I was thinking last night that one of the things that bugs me is early on, when Merriman says to Will something along the lines of "None of us has feelings that are of any importance whatsoever compared to the importance of this quest." He's talking specifically about the Drew kids being narked off about Will's presence, but taken out of context it just seems like a fairly profound mistake.
The whole point of Greenwitch is that feelings do matter. Genuine compassion matters and is important, something both the Light and the Dark would do well to remember, because both of them are pretty happy to dispense with it as it suits them. The Dark tries cajoling and then threatening the Greenwitch, while the Light uses logic and reason to try to appeal to a sense of justice that doesn't work the way they think it ought to. But none of these things matter in the end; only a random, heartfelt impulse on Jane's part.
Not insignificantly, I think, it is a female child who succeeds in this quest. All the other players from Light and Dark are male, and the men just aren't getting it. The Greenwitch is nominally female, and will belong to Tethys, who is definitely female. It's no surprise, in some ways, that male attempts to control and manipulate the situation fail - which isn't to say that Jane succeeds because she's deliberately trying to use her feminine wiles; more that her natural instincts work because this is not a Boys' Own Story, it is a story about the eternal feminine.
The other thing I noticed is that on many occasions, the Light just seems kind of stupid. Captain Toms, for example, takes so long to realise what the Dark painter is doing when he's painting the spells of Mana and Reck and Lir in the dark, or even realise that it is important to suss out the situation. Will thinks the Greenwitch is talking about him when she refers to "the child". Partly, of course, this is because it's a kids' book and the main action is reserved for the kids, so the adults have to necessarily be dense and not quite with it. Will, who behaves like an adult (from the perspective of the Drew kids) is much more grown-up in this book than he was in TDIR, but does straddle the boundary somewhat.

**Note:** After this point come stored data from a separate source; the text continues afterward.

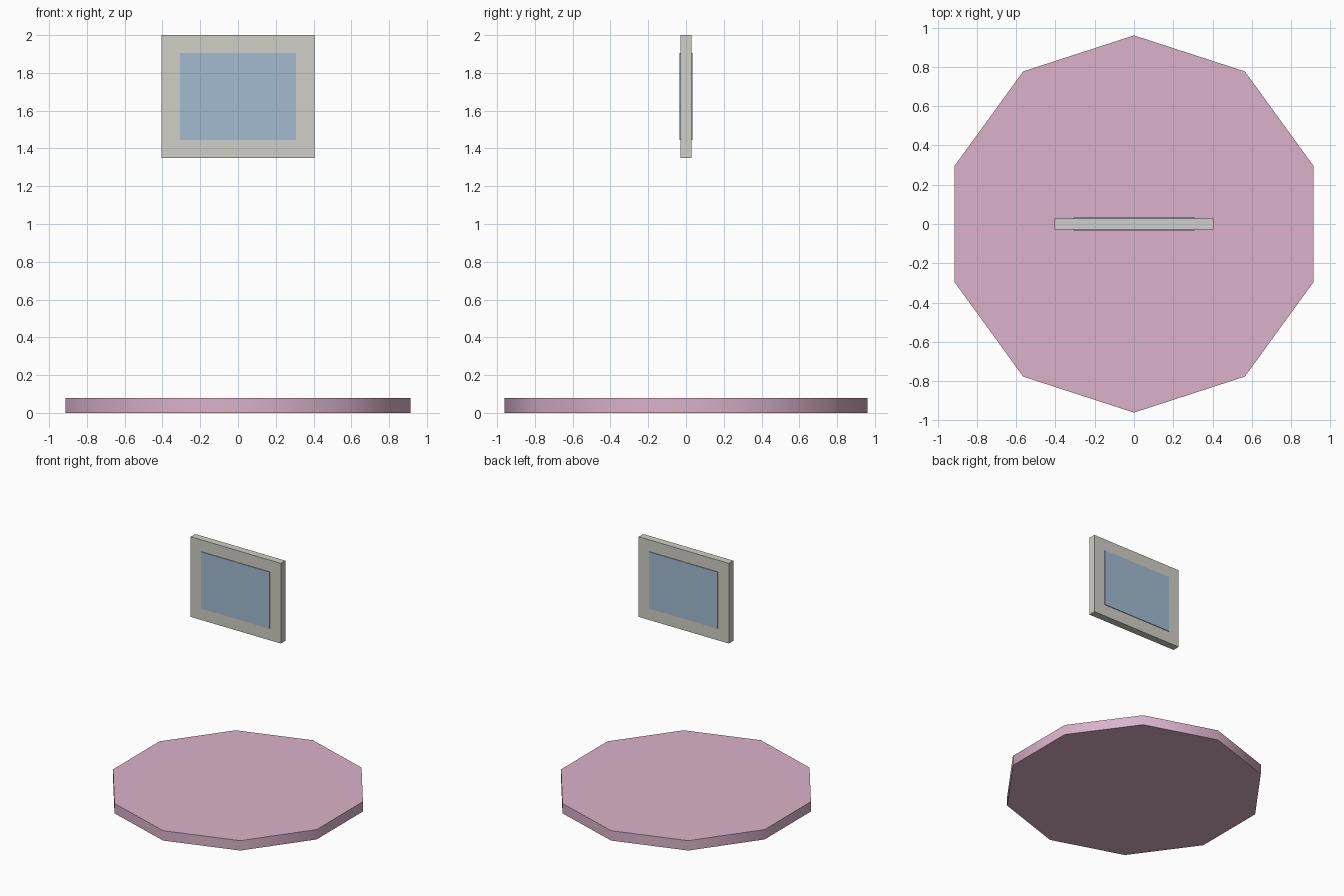
import bpy, math

if "Cube" in bpy.data.objects:
    bpy.data.objects.remove(bpy.data.objects["Cube"])


def material(name, rgb):
    m = bpy.data.materials.new(name)
    m.diffuse_color = (*rgb, 1)
    m.use_nodes = True
    m.node_tree.nodes["Principled BSDF"].inputs["Base Color"].default_value = m.diffuse_color
    return m


def box(name, size, loc, mat=None):
    bpy.ops.mesh.primitive_cube_add(size=1, location=loc)
    o = bpy.context.object
    o.name = name
    o.scale = size
    bpy.ops.object.transform_apply(location=False, rotation=False, scale=True)
    if mat:
        o.data.materials.append(mat)
    return o


pink = material("pink", (0.70, 0.45, 0.58))
blue = material("blue", (0.36, 0.50, 0.63))
cream = material("cream", (0.64, 0.62, 0.57))

# ten-sided base disc, smooth sides with sharp rims
bpy.ops.mesh.primitive_cylinder_add(vertices=10, radius=0.96, depth=0.08, location=(0, 0, 0.04))
base = bpy.context.object
base.name = "base_disc"
base.data.materials.append(pink)
bpy.ops.object.shade_smooth_by_angle(angle=math.radians(40))

# floating panel
box("panel", (0.808, 0.058, 0.65), (0, 0, 1.675), cream)

# thin raised screens on front and back
for name, side in (("front_screen", -1), ("back_screen", 1)):
    box(name, (0.614, 0.008, 0.46), (0, side * 0.03, 1.675), blue)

But that other kind of dimness I think is related to a kind of intelligence the Light just doesn't have. They have book-learning and arcane magical knowledge. They seem to be a bit lacking, however, in emotional intelligence and just plain common sense. Merriman as a professor is no accident, I suspect; the Old Ones all project that same kind of avuncular absent-minded professor-ness. Well-meaning and helpful to an extent, but emotionally absent.
And finally, something that bugged me in TDIR and bugged me again in this one: choice. The Drew kids choose to participate - Jane after Merriman promises that no lasting harm will come to any of them, especially Barney. But they choose blindly, from loyalty and faith rather than through actually knowing what they're choosing. Captain Toms taking advantage of that and making the Drew kids forget that they've seen Will and Merriman jump off a cliff instead of actually, hello, explaining that it's okay, they're special agents of the Light and they can do that kind of thing doesn't show a lot of confidence or faith in the kids in return. It seems particularly rich, given the Dark painter's attempt to make the Simon and Barney forget using his cheap trick potion in the orange soda.
Which brings me to yet a final point: the Light as manipulators. We already saw this in TDIR with Hawkin, but Merriman's at it again, using the Drew kids to do what he cannot. I'm sure there's some sort of justification in there about humanity needing to choose to help the Light and pay any price, but using kids seems a bit under-handed. It makes me wonder just how he set himself up as a friend of the family in the first place, how far back the manipulation went. How much does he know in advance? If he really is Merlin, he might possibly know the future (or a possible future) and have engineered the whole thing. And I'm not sure how I feel about that.
It's all starting to remind me of the bit in The Last Battle (I think) where some of the dwarves are muttering about the dwarves being for the dwarves, not for Aslan or Tash. But the key difference, I think, is that the Light don't offer the kids an educated choice. I would have a lot more respect for Merriman if he explained the situation to the kids and they knew what they were doing, much the way Hastings (the Dark pseudo-vicar in OSUS) offered the choice to Barney, who rejected the Dark.
There will be more on this subject in the next two books; John Rowlands, especially, is a poignant example. But I'll get there when I get there.